** DATA RECORDS follows **

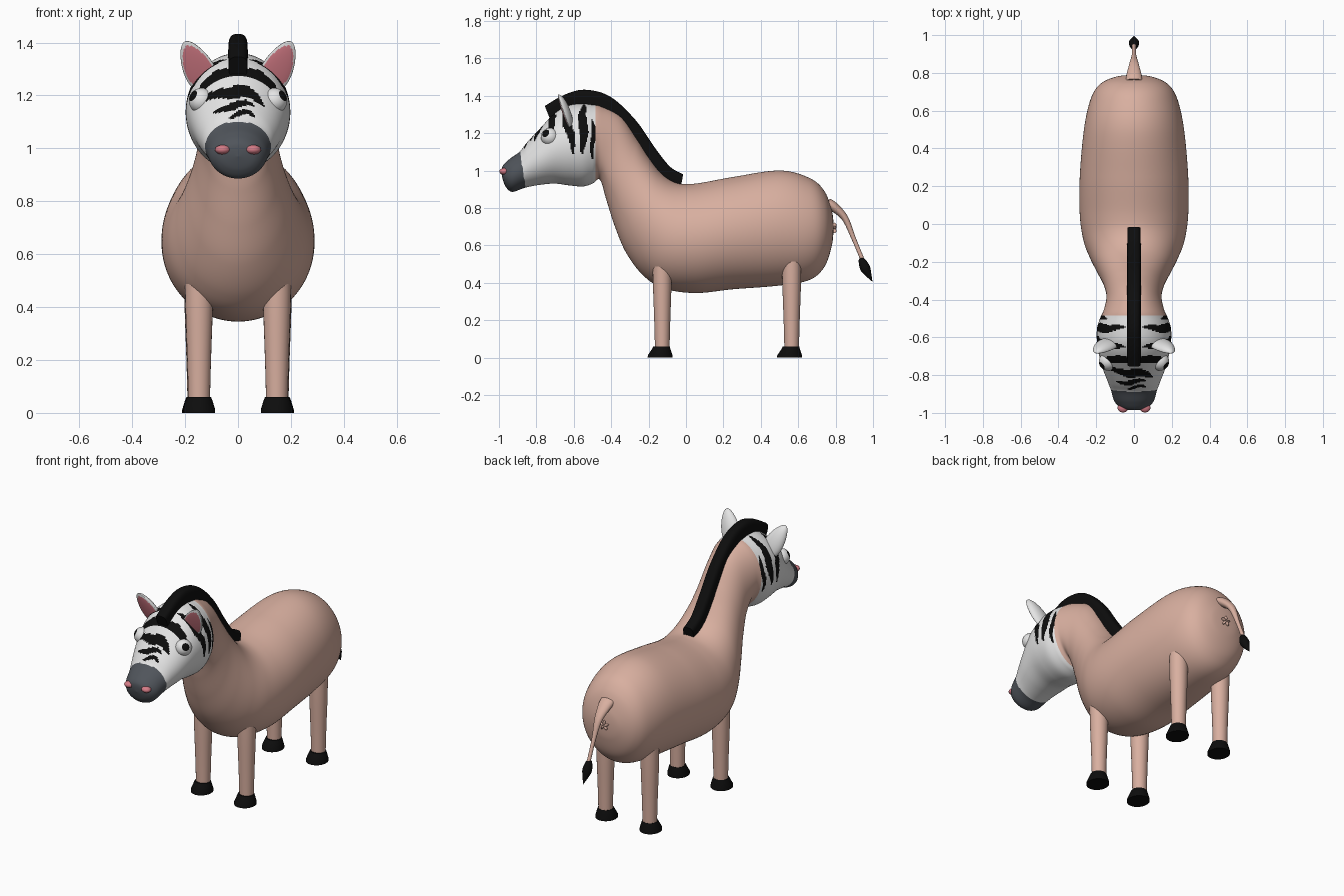
import bpy, bmesh, math
from mathutils import Vector, Matrix

if "Cube" in bpy.data.objects:
    bpy.data.objects.remove(bpy.data.objects["Cube"])


def material(name, rgb):
    m = bpy.data.materials.new(name)
    m.diffuse_color = (*rgb, 1)
    m.use_nodes = True
    m.node_tree.nodes["Principled BSDF"].inputs["Base Color"].default_value = m.diffuse_color
    return m


SKIN = material("skin pink", (0.69, 0.43, 0.35))
WHITE = material("white", (0.78, 0.78, 0.78))
BLACK = material("black", (0.004, 0.004, 0.004))
GREY = material("muzzle grey", (0.08, 0.09, 0.105))
ROSE = material("rose", (0.66, 0.2, 0.24))


def finish(name, bm, mats, rule=None):
    """Turn a bmesh into a smooth object; rule(face centre) picks the material."""
    bmesh.ops.recalc_face_normals(bm, faces=bm.faces[:])
    if rule:
        for f in bm.faces:
            f.material_index = rule(f.calc_center_median())
    me = bpy.data.meshes.new(name)
    bm.to_mesh(me)
    bm.free()
    for m in mats:
        me.materials.append(m)
    me.shade_smooth()
    me.set_sharp_from_angle(angle=math.radians(45))
    ob = bpy.data.objects.new(name, me)
    bpy.context.collection.objects.link(ob)
    return ob


def spline(keys, steps):
    """Catmull-Rom interpolation of equal-length tuples."""
    out = []
    for i in range(len(keys) - 1):
        p0, p1 = keys[max(i - 1, 0)], keys[i]
        p2, p3 = keys[i + 1], keys[min(i + 2, len(keys) - 1)]
        for s in range(steps):
            t = s / steps
            out.append(tuple(
                b + 0.5 * t * (c - a + t * (2 * a - 5 * b + 4 * c - d + t * (3 * (b - c) + d - a)))
                for a, b, c, d in zip(p0, p1, p2, p3)))
    return out + [keys[-1]]


def loft(keys, steps=6, sides=24, x0=0.0, power=1.0):
    """Skin through rings given as (top y, top z, bottom y, bottom z, half width)."""
    bm = bmesh.new()
    rings = []
    for ty, tz, by, bz, w in spline(keys, steps):
        ring = []
        for k in range(sides):
            a = 2 * math.pi * k / sides
            c, s = math.cos(a), math.sin(a)
            c = math.copysign(abs(c) ** power, c)
            s = math.copysign(abs(s) ** power, s)
            ring.append(bm.verts.new((x0 + s * w, (ty + by) / 2 + c * (ty - by) / 2,
                                      (tz + bz) / 2 + c * (tz - bz) / 2)))
        rings.append(ring)
    for r, q in zip(rings, rings[1:]):
        for k in range(sides):
            j = (k + 1) % sides
            bm.faces.new((r[k], r[j], q[j], q[k]))
    bm.faces.new(rings[0])
    bm.faces.new(rings[-1])
    bmesh.ops.remove_doubles(bm, verts=bm.verts[:], dist=1e-5)
    return bm


def tube(path):
    """Rings for a tube along (y, z, radius, half width) points."""
    keys = []
    for i, (y, z, r, w) in enumerate(path):
        a, b = path[max(i - 1, 0)], path[min(i + 1, len(path) - 1)]
        d = Vector((b[0] - a[0], b[1] - a[1])).normalized()
        keys.append((y - d.y * r, z + d.x * r, y + d.y * r, z - d.x * r, w))
    return keys


def ball(bm, size, segs=32, matrix=Matrix()):
    return bmesh.ops.create_uvsphere(bm, u_segments=segs, v_segments=segs // 2, radius=1,
                                     matrix=matrix @ Matrix.Diagonal((*size, 1)))["verts"]


# Body, neck and head in one skin; head stripes and muzzle by rule
STRIPES = [  # y at crown, slope, half width, start angle, end angle, both sides
    (-0.498, 0.0, 0.013, 0.9, 2.1, True),
    (-0.55, 0.0, 0.024, 0.2, 1.85, True),
    (-0.665, 0.038, 0.021, 0.15, 1.75, True),
    (-0.73, 0.025, 0.02, -0.1, 0.95, True),
    (-0.79, -0.02, 0.022, -0.85, 0.75, False),
    (-0.835, 0.01, 0.013, -0.8, 0.5, False),
    (-0.865, 0.01, 0.008, -0.35, 0.65, False),
]


def coat(p):
    if p.y > -0.485:
        return 0
    if p.y + 0.16 * (p.z - 1.0) < -0.872:
        return 3
    angle = math.atan2(p.x, p.z - (1.14 + 0.35 * (p.y + 0.55)))
    for y0, slope, hw, a0, a1, both in STRIPES:
        a = abs(angle) if both else angle
        if a0 < a < a1:
            taper = math.sin(math.pi * (a - a0) / (a1 - a0)) ** 0.6
            if abs(p.y - y0 - slope * a - 0.006 * math.sin(6 * a)) < hw * taper:
                return 2
    return 1


BODY = [
    (0.79, 0.70, 0.79, 0.70, 0), (0.78, 0.785, 0.78, 0.60, 0.095),
    (0.74, 0.89, 0.74, 0.485, 0.18), (0.66, 0.96, 0.66, 0.415, 0.23),
    (0.5, 1.0, 0.5, 0.385, 0.265), (0.25, 0.965, 0.25, 0.365, 0.287),
    (0.05, 0.93, 0.05, 0.345, 0.287), (-0.05, 0.935, -0.12, 0.37, 0.268),
    (-0.13, 0.985, -0.23, 0.44, 0.232), (-0.2, 1.075, -0.32, 0.56, 0.19),
    (-0.26, 1.17, -0.38, 0.70, 0.16), (-0.345, 1.29, -0.425, 0.84, 0.146),
    (-0.45, 1.345, -0.46, 0.95, 0.16), (-0.50, 1.355, -0.50, 0.93, 0.18),
    (-0.56, 1.36, -0.55, 0.915, 0.196), (-0.63, 1.35, -0.62, 0.92, 0.196),
    (-0.70, 1.31, -0.70, 0.93, 0.184), (-0.78, 1.225, -0.77, 0.925, 0.162),
    (-0.85, 1.15, -0.83, 0.915, 0.137), (-0.89, 1.10, -0.87, 0.905, 0.122),
    (-0.945, 1.06, -0.93, 0.886, 0.104), (-0.982, 1.02, -0.965, 0.915, 0.068),
    (-0.985, 0.97, -0.985, 0.97, 0),
]
finish("body_neck_and_head", loft(BODY, 11, 112), [SKIN, WHITE, BLACK, GREY], coat)

# Mane
MANE = [
    (-0.755, 1.345, -0.725, 1.27, 0.035), (-0.65, 1.405, -0.635, 1.29, 0.037),
    (-0.54, 1.432, -0.53, 1.29, 0.037), (-0.405, 1.395, -0.43, 1.26, 0.037),
    (-0.27, 1.27, -0.33, 1.18, 0.037), (-0.165, 1.12, -0.24, 1.07, 0.037),
    (-0.085, 1.02, -0.15, 0.95, 0.036), (-0.015, 0.98, -0.03, 0.90, 0.034),
]
finish("mane", loft(MANE, 6, 32, power=0.6), [BLACK])

# Tail with dark tuft, and the small rosette under it
finish("tail", loft(tube([(0.755, 0.825, 0.028, 0.045), (0.79, 0.805, 0.026, 0.04),
                          (0.85, 0.745, 0.018, 0.024), (0.895, 0.64, 0.012, 0.012),
                          (0.945, 0.52, 0.011, 0.011)])), [SKIN])
finish("tail_tuft", loft(tube([(0.935, 0.535, 0.0, 0.0), (0.938, 0.525, 0.016, 0.016),
                               (0.957, 0.48, 0.027, 0.027), (0.975, 0.445, 0.017, 0.017),
                               (0.997, 0.405, 0.0, 0.0)])), [BLACK])
bm = bmesh.new()
for k in range(5):
    turn = Matrix.Rotation(2 * math.pi * k / 5, 4, 'Y')
    ball(bm, (0.007, 0.012, 0.016), 12,
         Matrix.Translation((0, 0.793, 0.69)) @ turn @ Matrix.Translation((0, 0, 0.015)))
finish("rump_rosette", bm, [SKIN])

for side, label in ((1, "left"), (-1, "right")):
    # Legs and hooves
    for part, y, x, top in (("front", -0.127, 0.147, 0.52), ("back", 0.565, 0.15, 0.56)):
        leg = [(y - r, z, y + r, z, r + 0.002)
               for z, r in ((top, 0.052), (0.4, 0.05), (0.2, 0.043), (0.05, 0.039))]
        finish(part + "_leg_" + label, loft(leg, 3, 24, side * x), [SKIN])
        hoof = [(y - f, z, y + b, z, w) for z, f, b, w in (
            (0.06, 0.047, 0.04, 0.045), (0.045, 0.055, 0.044, 0.051),
            (0.012, 0.077, 0.055, 0.061), (0.0, 0.078, 0.056, 0.061))]
        finish(part + "_hoof_" + label, loft(hoof, 1, 24, side * x), [BLACK])

    # Ears: teardrops with a flattened rose front
    bm = bmesh.new()
    for v in ball(bm, (0.058, 0.034, 0.112), 48):
        v.co.x *= 1 - 0.25 * v.co.z / 0.112
        if v.co.y < 0:
            v.co.y *= 0.3
    up = Vector((side * 0.085, -0.06, 0.17)).normalized()
    back = Vector((-side * 0.15, 1, 0))
    back = (back - up * back.dot(up)).normalized()
    rot = Matrix((back.cross(up), back, up)).transposed().to_4x4()
    ear = finish("ear_" + label, bm, [WHITE, ROSE],
                 lambda p: int(p.y < 0 and (p.x / (0.058 - 0.13 * p.z)) ** 2
                               + (p.z / 0.112) ** 2 < 0.72))
    ear.matrix_world = Matrix.Translation((side * 0.153, -0.65, 1.308)) @ rot

    # Eyes with a pupil cap around the gaze direction
    bm = bmesh.new()
    gaze = Vector((side * 0.72, -0.5, 0.42)).normalized()
    ball(bm, (0.048,) * 3, 40, gaze.to_track_quat('Z', 'Y').to_matrix().to_4x4())
    eye = finish("eye_" + label, bm, [WHITE, BLACK],
                 lambda p: int(p.normalized().dot(gaze) > math.cos(math.radians(31))))
    eye.location = (side * 0.138, -0.728, 1.18)

    # Nostrils
    bm = bmesh.new()
    ball(bm, (0.029, 0.026, 0.018), 24)
    nostril = finish("nostril_" + label, bm, [ROSE])
    nostril.location = (side * 0.058, -0.972, 0.995)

** End of DATA RECORDS **

◆ WHAT THE TASK REQUIRES:
Only an exact copy is needed: the lines from the opening of the listing through the line with "through rings given", both included, minus the pictures.

◆ RESULT FOR THIS EXERCISE:
import bpy, bmesh, math
from mathutils import Vector, Matrix

if "Cube" in bpy.data.objects:
    bpy.data.objects.remove(bpy.data.objects["Cube"])


def material(name, rgb):
    m = bpy.data.materials.new(name)
    m.diffuse_color = (*rgb, 1)
    m.use_nodes = True
    m.node_tree.nodes["Principled BSDF"].inputs["Base Color"].default_value = m.diffuse_color
    return m


SKIN = material("skin pink", (0.69, 0.43, 0.35))
WHITE = material("white", (0.78, 0.78, 0.78))
BLACK = material("black", (0.004, 0.004, 0.004))
GREY = material("muzzle grey", (0.08, 0.09, 0.105))
ROSE = material("rose", (0.66, 0.2, 0.24))


def finish(name, bm, mats, rule=None):
    """Turn a bmesh into a smooth object; rule(face centre) picks the material."""
    bmesh.ops.recalc_face_normals(bm, faces=bm.faces[:])
    if rule:
        for f in bm.faces:
            f.material_index = rule(f.calc_center_median())
    me = bpy.data.meshes.new(name)
    bm.to_mesh(me)
    bm.free()
    for m in mats:
        me.materials.append(m)
    me.shade_smooth()
    me.set_sharp_from_angle(angle=math.radians(45))
    ob = bpy.data.objects.new(name, me)
    bpy.context.collection.objects.link(ob)
    return ob


def spline(keys, steps):
    """Catmull-Rom interpolation of equal-length tuples."""
    out = []
    for i in range(len(keys) - 1):
        p0, p1 = keys[max(i - 1, 0)], keys[i]
        p2, p3 = keys[i + 1], keys[min(i + 2, len(keys) - 1)]
        for s in range(steps):
            t = s / steps
            out.append(tuple(
                b + 0.5 * t * (c - a + t * (2 * a - 5 * b + 4 * c - d + t * (3 * (b - c) + d - a)))
                for a, b, c, d in zip(p0, p1, p2, p3)))
    return out + [keys[-1]]


def loft(keys, steps=6, sides=24, x0=0.0, power=1.0):
    """Skin through rings given as (top y, top z, bottom y, bottom z, half width)."""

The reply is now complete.